By Peter Slevin
Washington Post Staff Writer
Thursday, September 28, 2006
CHICAGO. Sept. 27 -- The potency of the Christian right in the Republican Party is limited, former senator John C. Danforth of Missouri is telling audiences this month. A lifelong Republican moderate disturbed by his party's direction, he contends that the political center has a future.
Describing himself as a "a Republican for the old reasons," Danforth, 70, is promoting a new book that describes religion as a divisive force in the United States today and accuses the religious right and its political supporters of creating a sectarian party.
The GOP leadership habitually strives to please its base at the expense of meaningful compromise, he maintains, proving to be neither humble Christians nor effective politicians. His reasoning holds that social conservatives cannot prevail because a majority of Americans do not share their views or appreciate their style.
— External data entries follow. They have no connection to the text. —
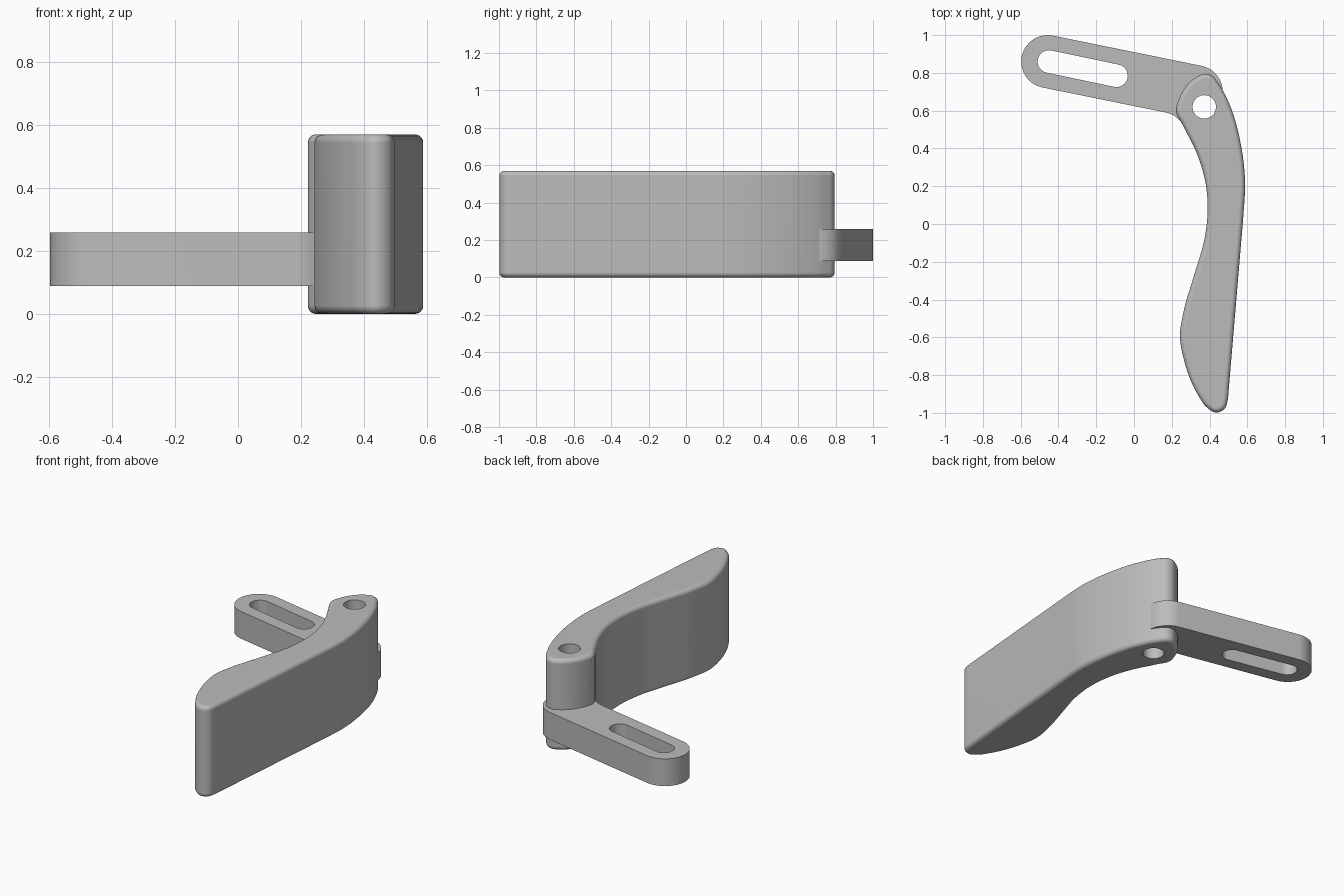
import bpy, bmesh
from math import atan2, cos, sin, pi
from mathutils import Vector

cube = bpy.data.objects.get("Cube")
if cube:
    bpy.data.objects.remove(cube, do_unlink=True)

grey = bpy.data.materials.new("plain grey")
grey.use_nodes = True
colour = (0.5, 0.5, 0.5, 1)
grey.diffuse_color = colour
grey.node_tree.nodes["Principled BSDF"].inputs["Base Color"].default_value = colour


def prism(name, outline, z0, z1, rim=0):
    """Extrude a flat outline upward, optionally rounding both rims."""
    bm = bmesh.new()
    base = bm.faces.new([bm.verts.new((x, y, z0)) for x, y in outline])
    top = bmesh.ops.extrude_face_region(bm, geom=[base])["geom"]
    for v in top:
        if isinstance(v, bmesh.types.BMVert):
            v.co.z = z1
    bmesh.ops.recalc_face_normals(bm, faces=bm.faces)
    if rim:
        edges = [e for e in bm.edges if abs(e.verts[0].co.z - e.verts[1].co.z) < 1e-5]
        bmesh.ops.bevel(bm, geom=edges, offset=rim, segments=5, profile=0.5,
                        affect='EDGES', clamp_overlap=True)
    mesh = bpy.data.meshes.new(name)
    bm.to_mesh(mesh)
    bm.free()
    mesh.materials.append(grey)
    ob = bpy.data.objects.new(name, mesh)
    bpy.context.collection.objects.link(ob)
    return ob


def arc(centre, r, a0, a1, n=20):
    return [(centre[0] + r * cos(a0 + (a1 - a0) * i / n),
             centre[1] + r * sin(a0 + (a1 - a0) * i / n)) for i in range(n + 1)]


def slot(a, b, r, lower_detail=()):
    """Stadium outline from a to b, with optional extra points on its lower side."""
    t = atan2(b[1] - a[1], b[0] - a[0])
    return arc(a, r, t + pi / 2, t + 1.5 * pi) + list(lower_detail) + arc(b, r, t - pi / 2, t + pi / 2)


def smooth_path(points, steps=6):
    """Curve through the points, with centripetal-style tangents."""
    p = [Vector(q) for q in points]
    out = []
    n = len(p) - 1
    tangents = []
    for i in range(n + 1):
        if i in (0, n):
            j = min(i, n - 1)
            tangents.append((p[j + 1] - p[j]).normalized())
        else:
            u, v = p[i] - p[i - 1], p[i + 1] - p[i]
            tangents.append((u / u.length_squared + v / v.length_squared).normalized())
    for i in range(n):
        d = (p[i + 1] - p[i]).length
        for k in range(steps):
            s = k / steps
            out.append(tuple(p[i] * (2*s**3 - 3*s**2 + 1) + p[i + 1] * (3*s**2 - 2*s**3)
                             + tangents[i] * d * (s**3 - 2*s**2 + s)
                             + tangents[i + 1] * d * (s**3 - s**2)))
    return out + [tuple(p[n])]


def combine(target, tool, operation):
    mod = target.modifiers.new(operation, 'BOOLEAN')
    mod.operation, mod.object, mod.solver = operation, tool, 'EXACT'
    bpy.ops.object.select_all(action='DESELECT')
    bpy.context.view_layer.objects.active = target
    target.select_set(True)
    bpy.ops.object.modifier_apply(modifier=mod.name)
    bpy.data.objects.remove(tool, do_unlink=True)


# Curved grip: from the straight back edge round the hinge end to the toe
grip = [(0.578, 0.03), (0.588, 0.22), (0.562, 0.44), (0.505, 0.635), (0.442, 0.752),
        (0.413, 0.785), (0.375, 0.795), (0.322, 0.772), (0.235, 0.655), (0.222, 0.60),
        (0.26, 0.52), (0.33, 0.38), (0.38, 0.21), (0.39, 0.07), (0.373, -0.08),
        (0.32, -0.265), (0.262, -0.466), (0.243, -0.59), (0.262, -0.71),
        (0.342, -0.91), (0.385, -0.97), (0.437, -0.998), (0.482, -0.975), (0.497, -0.93)]
handle = prism("handle", smooth_path(grip), 0, 0.57, rim=0.026)

# Slotted arm, running into the hinge end of the grip
tail, head = (-0.457, 0.86), (0.33, 0.70)
arm = prism("arm", slot(tail, head, 0.14, [(0.18, 0.588), (0.215, 0.573), (0.24, 0.55),
                                         (0.262, 0.525), (0.30, 0.53)]), 0.088, 0.258)
slot_cutter = prism("slot_cutter", slot((-0.45, 0.86), (-0.093, 0.785), 0.06), -0.1, 0.7)
hole_cutter = prism("hole_cutter", arc((0.372, 0.62), 0.062, 0, 2 * pi, 40)[:-1], -0.1, 0.7)

combine(arm, slot_cutter, 'DIFFERENCE')
combine(handle, arm, 'UNION')
combine(handle, hole_cutter, 'DIFFERENCE')
handle.name = "handle_with_slotted_arm"

# Smooth curves, flat planes
bpy.ops.object.shade_smooth_by_angle(angle=0.6)
weighted = handle.modifiers.new("flat planes", 'WEIGHTED_NORMAL')
weighted.keep_sharp = True
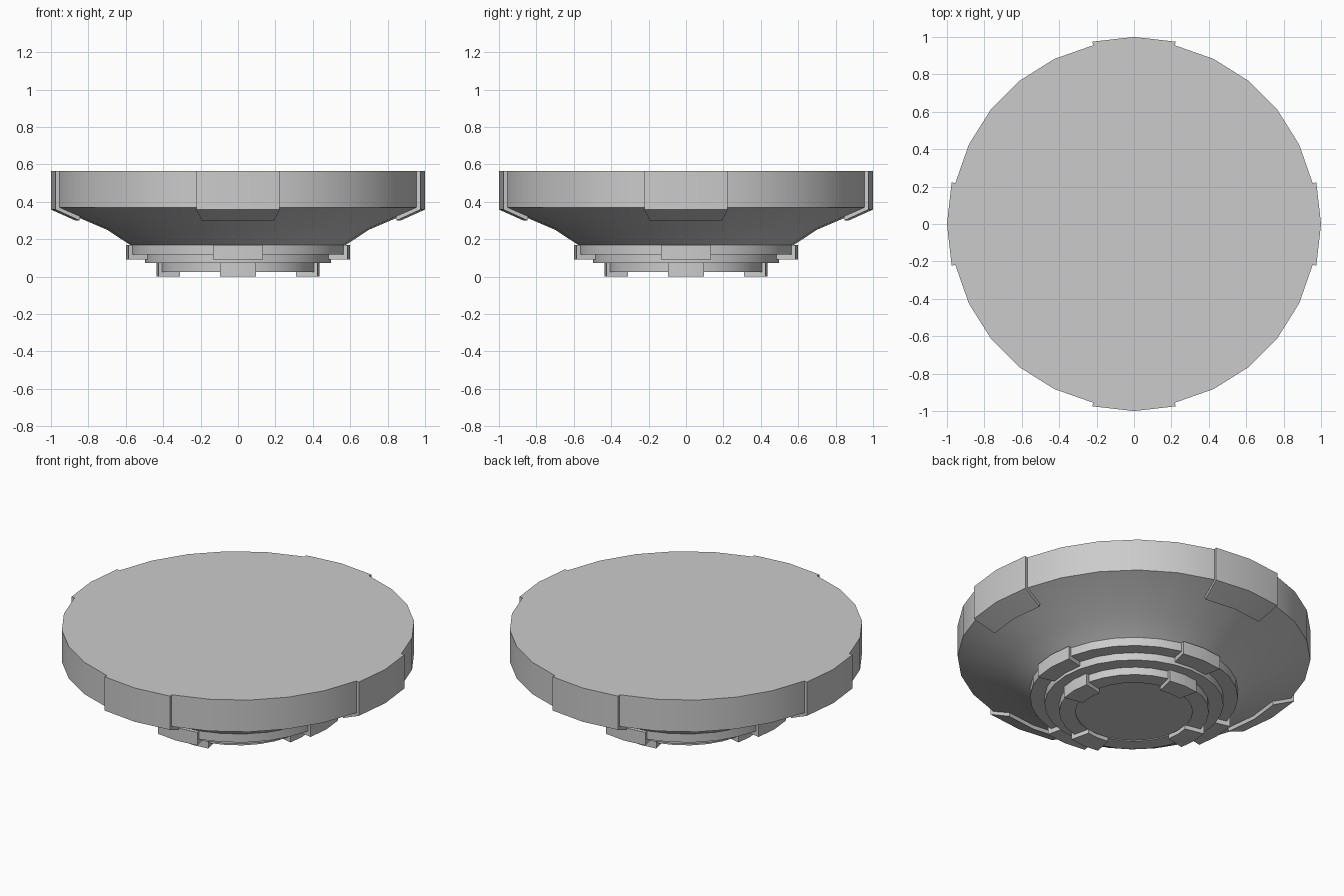
import bpy, bmesh
from math import sin, cos, tau, radians

if "Cube" in bpy.data.objects:
    bpy.data.objects.remove(bpy.data.objects["Cube"])

SIDES = 28
STEP = tau / SIDES


def finish(bm, name):
    bmesh.ops.recalc_face_normals(bm, faces=bm.faces)
    mesh = bpy.data.meshes.new(name)
    bm.to_mesh(mesh)
    bm.free()
    ob = bpy.data.objects.new(name, mesh)
    bpy.context.collection.objects.link(ob)
    bpy.ops.object.select_all(action='DESELECT')
    ob.select_set(True)
    bpy.context.view_layer.objects.active = ob
    bpy.ops.object.shade_smooth_by_angle(angle=radians(25))
    return ob


def ring(bm, profile, angle):
    return [bm.verts.new((r * cos(angle), r * sin(angle), z)) for r, z in profile]


def lathe(name, profile):
    """Full revolve of an open profile, capped at both ends."""
    bm = bmesh.new()
    rings = [ring(bm, profile, i * STEP) for i in range(SIDES)]
    for i in range(SIDES):
        a, b = rings[i], rings[(i + 1) % SIDES]
        for j in range(len(profile) - 1):
            bm.faces.new((a[j], b[j], b[j + 1], a[j + 1]))
    bm.faces.new([r[0] for r in rings])
    bm.faces.new([r[-1] for r in rings])
    return finish(bm, name)


def clips(name, profile):
    """Four solid clips, two segments wide, at the axis directions."""
    for k in range(4):
        bm = bmesh.new()
        rings = [ring(bm, profile, k * tau / 4 + d * STEP) for d in (-1, 0, 1)]
        n = len(profile)
        for a, b in zip(rings, rings[1:]):
            for j in range(n):
                m = (j + 1) % n
                bm.faces.new((a[j], b[j], b[m], a[m]))
        bm.faces.new(rings[0])
        bm.faces.new(rings[-1])
        finish(bm, f"{name}_{k + 1}")


# Dish body with stepped underside
lathe("dish_body", [
    (0.98, 0.565), (0.98, 0.37), (0.70, 0.25), (0.578, 0.17),
    (0.578, 0.118), (0.497, 0.118), (0.497, 0.072), (0.416, 0.072),
    (0.416, 0.025), (0.325, 0.025), (0.325, 0.03)])

# Rim clips folding under the dish
clips("rim_clip", [
    (0.98, 0.565), (1.0, 0.565), (1.0, 0.358), (0.87, 0.30),
    (0.865, 0.3207), (0.98, 0.37)])

# Middle step clips
clips("middle_clip", [
    (0.578, 0.17), (0.60, 0.17), (0.60, 0.09), (0.497, 0.09),
    (0.497, 0.118), (0.578, 0.118)])

# Foot clips
clips("foot_clip", [
    (0.416, 0.072), (0.436, 0.072), (0.436, 0.0), (0.318, 0.0),
    (0.318, 0.025), (0.416, 0.025)])
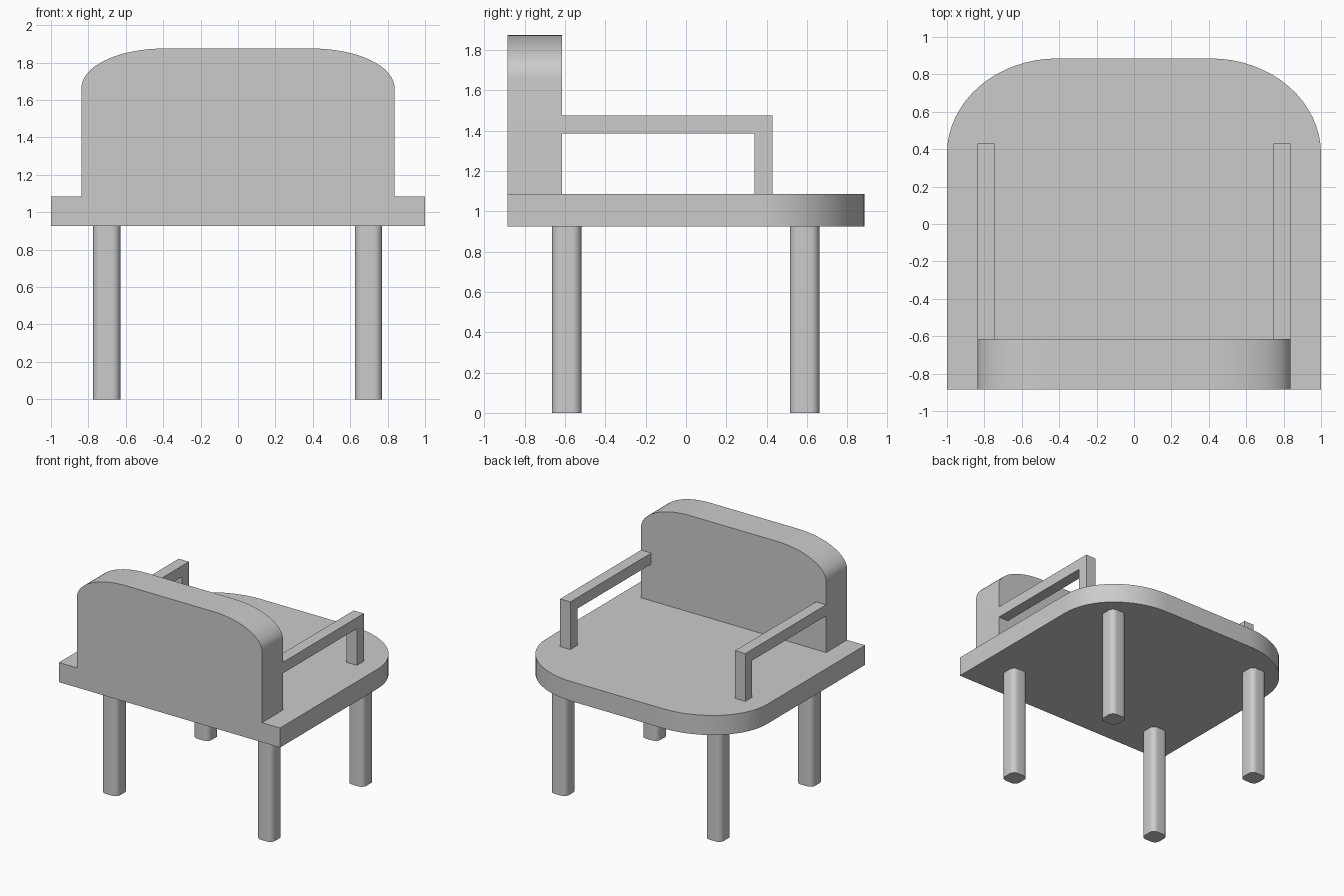
import bpy, bmesh
from math import sin, cos, pi, radians
from mathutils import Vector

cube = bpy.data.objects.get("Cube")
if cube:
    bpy.data.objects.remove(cube, do_unlink=True)

grey = bpy.data.materials.new("plain grey")
grey.use_nodes = True
colour = (0.6, 0.6, 0.6, 1)
grey.diffuse_color = colour
grey.node_tree.nodes["Principled BSDF"].inputs["Base Color"].default_value = colour


def corner(cx, cy, rx, ry, start, steps=16):
    """Points of a quarter ellipse, counter-clockwise from the start angle."""
    angles = [start + pi / 2 * i / steps for i in range(steps + 1)]
    return [(cx + rx * cos(a), cy + ry * sin(a)) for a in angles]


def extrude(name, profile, place, direction):
    """Extrude a 2D profile, placed in space by a function, along a vector."""
    bm = bmesh.new()
    base = bm.faces.new([bm.verts.new(place(u, v)) for u, v in profile])
    result = bmesh.ops.extrude_face_region(bm, geom=[base], use_keep_orig=True)
    moved = [g for g in result["geom"] if isinstance(g, bmesh.types.BMVert)]
    bmesh.ops.translate(bm, verts=moved, vec=Vector(direction))
    bmesh.ops.recalc_face_normals(bm, faces=bm.faces)
    mesh = bpy.data.meshes.new(name)
    bm.to_mesh(mesh)
    bm.free()
    mesh.materials.append(grey)
    obj = bpy.data.objects.new(name, mesh)
    bpy.context.collection.objects.link(obj)
    bpy.ops.object.select_all(action='DESELECT')
    obj.select_set(True)
    bpy.context.view_layer.objects.active = obj
    bpy.ops.object.shade_smooth_by_angle(angle=radians(30))
    return obj


def arch(half_width, low, high, rx, ry):
    """Rectangle whose two upper corners are elliptical."""
    return ([(-half_width, low), (half_width, low)]
            + corner(half_width - rx, high - ry, rx, ry, 0)
            + corner(rx - half_width, high - ry, rx, ry, pi / 2))


# Seat slab, rounded along one end
extrude("seat", arch(1.0, -0.885, 0.885, 0.59, 0.51),
        lambda u, v: (u, v, 0.925), (0, 0, 0.16))

# Backrest with rounded top corners
extrude("backrest", arch(0.837, 1.085, 1.875, 0.44, 0.21),
        lambda u, v: (u, -0.885, v), (0, 0.27, 0))

# Armrests: rail and post in one bent profile
bent = [(-0.615, 1.385), (0.34, 1.385), (0.34, 1.085),
        (0.43, 1.085), (0.43, 1.475), (-0.615, 1.475)]
for side, x in (("left", 0.745), ("right", -0.837)):
    extrude(side + "_armrest", bent, lambda u, v: (x, u, v), (0.092, 0, 0))

# Legs: square posts with rounded edges
half, r = 0.073, 0.045
post = [p for k, (sx, sy) in enumerate(((1, 1), (-1, 1), (-1, -1), (1, -1)))
        for p in corner(sx * (half - r), sy * (half - r), r, r, k * pi / 2, 8)]
for side, x in (("left", 0.698), ("right", -0.702)):
    for end, y in (("front", -0.592), ("back", 0.588)):
        extrude(f"{end}_{side}_leg", post,
                lambda u, v: (x + u, y + v, 0), (0, 0, 0.925))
"I'm trying to shed light on it," Danforth told a gathering of more than 100 people at Chicago's Union League Club on Tuesday, ". . . but I'm really encouraging people to get mad, to speak out on this and express themselves. That's when politics will change."
Danforth is an ordained Episcopal priest and onetime Bush administration ambassador to the United Nations. He is probably best known for ushering Clarence Thomas through the grueling nomination process to become a Supreme Court justice. Danforth served in the Senate when Republicans were outnumbered and outmaneuvered by Democrats, a point noted dismissively by opponents who dispute his argument.
Richard Land, a prominent conservative at the Southern Baptist Convention, said in an interview earlier this year that Danforth is "what was wrong with the Republican Party and why they were a minority party."
Danforth is getting some radio and television airtime since the Sept. 19 release of "Faith and Politics: How the 'Moral Values' Debate Divides America and How to Move Forward Together." He has spoken to audiences in Texas and New York and gave a lecture Wednesday night at the Washington National Cathedral, where he had presided over the funerals of former president Ronald Reagan in 2004 and longtime Washington Post publisher Katharine Graham three years earlier.
His book emerged by design in a political season in which the organizing strength of conservative Christians is expected to be tested by motivated Democrats and moderates dismayed by the country's direction.
This year, there have also been revealing speeches about personal faith and politics by Democratic politicians, notably Sen. John F. Kerry (Mass.), Sen. Barack Obama (Ill.) and Robert P. Casey Jr., who is seeking to unseat religious conservative Sen. Rick Santorum (R-Pa.).
"The problem with many conservative Christians is that they claim that God's truth is knowable, that they know it, and that they are able to reduce it to legislative form," Danforth writes. "The popular question, 'What would Jesus do?' can be difficult enough to contemplate with respect to everyday interpersonal relations. It is mind boggling when applied to the complex world of politics."
Although an opponent of abortion, Danforth has become an activist for a Missouri ballot initiative that would explicitly legalize embryonic stem cell research, an issue adopted increasingly by Democrats and some Republicans to show their differences with the Christian right.
He also favors government recognition of "committed same-sex partnerships." He believes the proposed constitutional amendment to outlaw same-sex marriage amounts to gay-bashing.
Criticizing Republicans and Democrats at extreme ends of the political spectrum, Danforth told his Chicago audience that "most people don't want it to be this way." In allowing it to happen, he said, "the rest of us have been too silent."
Thomas has a place in Danforth's book. A questioner asked if he has changed his view of one of the court's staunchest conservatives.
Danforth, who has said he never questioned Thomas about serious allegations of sexual harassment, replied: "I have exactly the same view of Clarence Thomas that I have had for 30-some years. . . . I know him, and I love him as a human being. I stood by him, and I am proud of that."